New Visions of Community in Contemporary American Fiction
“Wonderfully rich and suggestive . . . an important contribution to the study of gender and ethnicity, to community and citizenship, and to contemporary American fiction.”—Nancy J. Peterson, Purdue University
“Compelling and outstanding. . . . I know of no other work that brings to bear on such literature the perspective of coalition building and its importance for the processes of community relations and the interconnections between individuals and their communities.”—Philip Page, California State University at San Bernardino
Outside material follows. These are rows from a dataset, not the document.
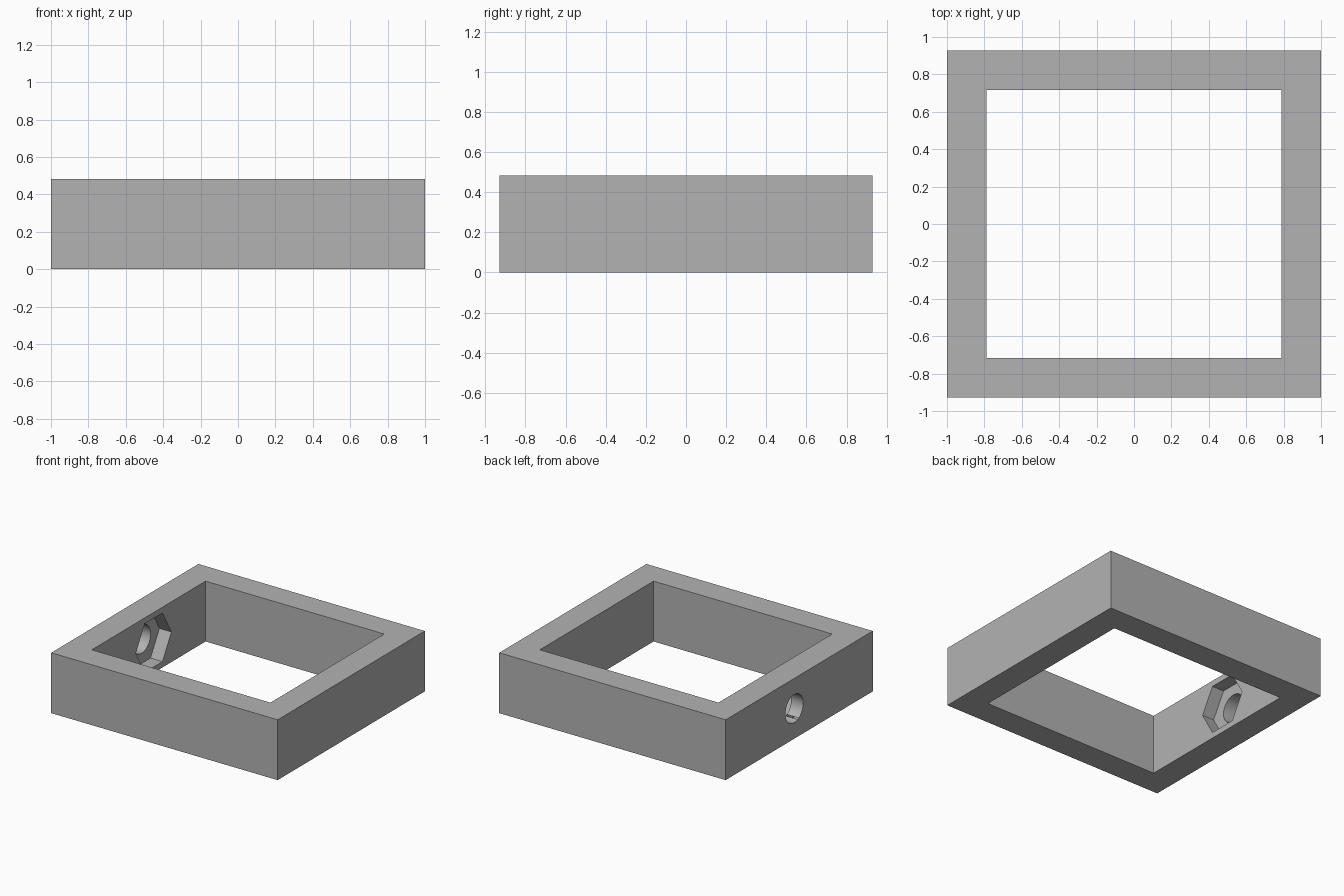
import bpy
import math

default = bpy.data.objects.get("Cube")
if default:
    bpy.data.objects.remove(default, do_unlink=True)

WIDTH, DEPTH, HEIGHT = 2.0, 1.856, 0.482
INNER_X, INNER_Y = 1.578, 1.435
HOLE_Y, HOLE_Z = 0.062, HEIGHT / 2
WALL = (WIDTH - INNER_X) / 2

grey = bpy.data.materials.new("plain_grey")
grey.use_nodes = True
colour = (0.45, 0.45, 0.45, 1)
grey.diffuse_color = colour
grey.node_tree.nodes["Principled BSDF"].inputs["Base Color"].default_value = colour


def box(name, size):
    bpy.ops.mesh.primitive_cube_add(size=1, location=(0, 0, HEIGHT / 2))
    obj = bpy.context.object
    obj.name = name
    obj.scale = size
    bpy.ops.object.transform_apply(location=False, rotation=False, scale=True)
    obj.data.materials.append(grey)
    return obj


def side_cutter(name, sides, radius, start, end):
    """Prism along x; its first corner is turned to point along y."""
    bpy.ops.mesh.primitive_cylinder_add(
        vertices=sides, radius=radius, depth=end - start,
        location=((start + end) / 2, HOLE_Y, HOLE_Z),
        rotation=(math.pi / 2 if sides == 6 else 0, math.pi / 2, 0))
    obj = bpy.context.object
    obj.name = name
    obj.data.materials.append(grey)
    return obj


def cut(target, cutter):
    mod = target.modifiers.new(cutter.name, 'BOOLEAN')
    mod.operation = 'DIFFERENCE'
    mod.solver = 'EXACT'
    mod.object = cutter
    bpy.context.view_layer.objects.active = target
    bpy.ops.object.modifier_apply(modifier=mod.name)
    bpy.data.objects.remove(cutter, do_unlink=True)


# Square ring body
frame = box("frame", (WIDTH, DEPTH, HEIGHT))
cut(frame, box("opening_cutter", (INNER_X, INNER_Y, HEIGHT * 2)))

# Round bolt hole through one wall
cut(frame, side_cutter("bolt_hole_cutter", 48, 0.112, -1.1, -0.6))

# Hexagonal nut pocket, half the wall deep, on the inside
pocket = side_cutter("nut_pocket_cutter", 6, 0.224, -1 + WALL / 2, -0.6)
# Corners point front and back, flats face up and down
pocket.rotation_euler = (0, math.pi / 2, 0)
bpy.context.view_layer.update()
cut(frame, pocket)

# Smooth bore, sharp edges elsewhere
bpy.ops.object.select_all(action='DESELECT')
frame.select_set(True)
bpy.context.view_layer.objects.active = frame
bpy.ops.object.shade_smooth_by_angle(angle=math.radians(30))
“In this nuanced and insightful analysis of ethnic women writers Amy Tan, Barbara Kingsolver, Ana Castillo, and Toni Morrison, Michael argues that traditional American values like rugged individualism, capitalist materialism, and intersecting race, class, ethnic, and gender oppressions isolate, impoverish, and victimize women until they turn to the values of ethnic communities for inspiration.”—Phillipa Kafka, author, On the Outside Looking In(dian): Indian Women Writers at Home and Abroad
In this engaging, optimistic close reading of five late twentieth-century novels by American women, Magali Cornier Michael illuminates the ways in which their authors engage with ideas of communal activism, common commitment, and social transformation. The fictions she examines imagine coalition building as a means of moving toward new forms of nonhierarchical justice; for ethnic cultures that, as a result of racist attitudes, have not been assimilated, power with each other rather than power over each other is a collective goal.
Michael argues that much contemporary American fiction by women offers models of care and nurturing that move away from the private sphere toward the public and political. Specifically, texts by women from such racially marked ethnic groups as African American, Asian American, Native American, and Mexican American draw from the rich systems of thought, histories, and experiences of these hybrid cultures and thus offer feminist and ethical revisions of traditional concepts of community, coalition, subjectivity, and agency.
Focusing on Amy Tan’s The Joy Luck Club, Barbara Kingsolver’s The Bean Trees and Pigs in Heaven, Ana Castillo’s So Far from God, and Toni Morrison’s Paradise, Michael shows that each writer emphasizes the positive, liberating effects of kinship and community. These hybrid versions of community, which draw from other-than-dominant culturally specific ideas and histories, have something to offer Americans as the United States moves into an increasingly diverse twenty-first century. Michael provides a rich lens through which to view both contemporary fiction and contemporary life.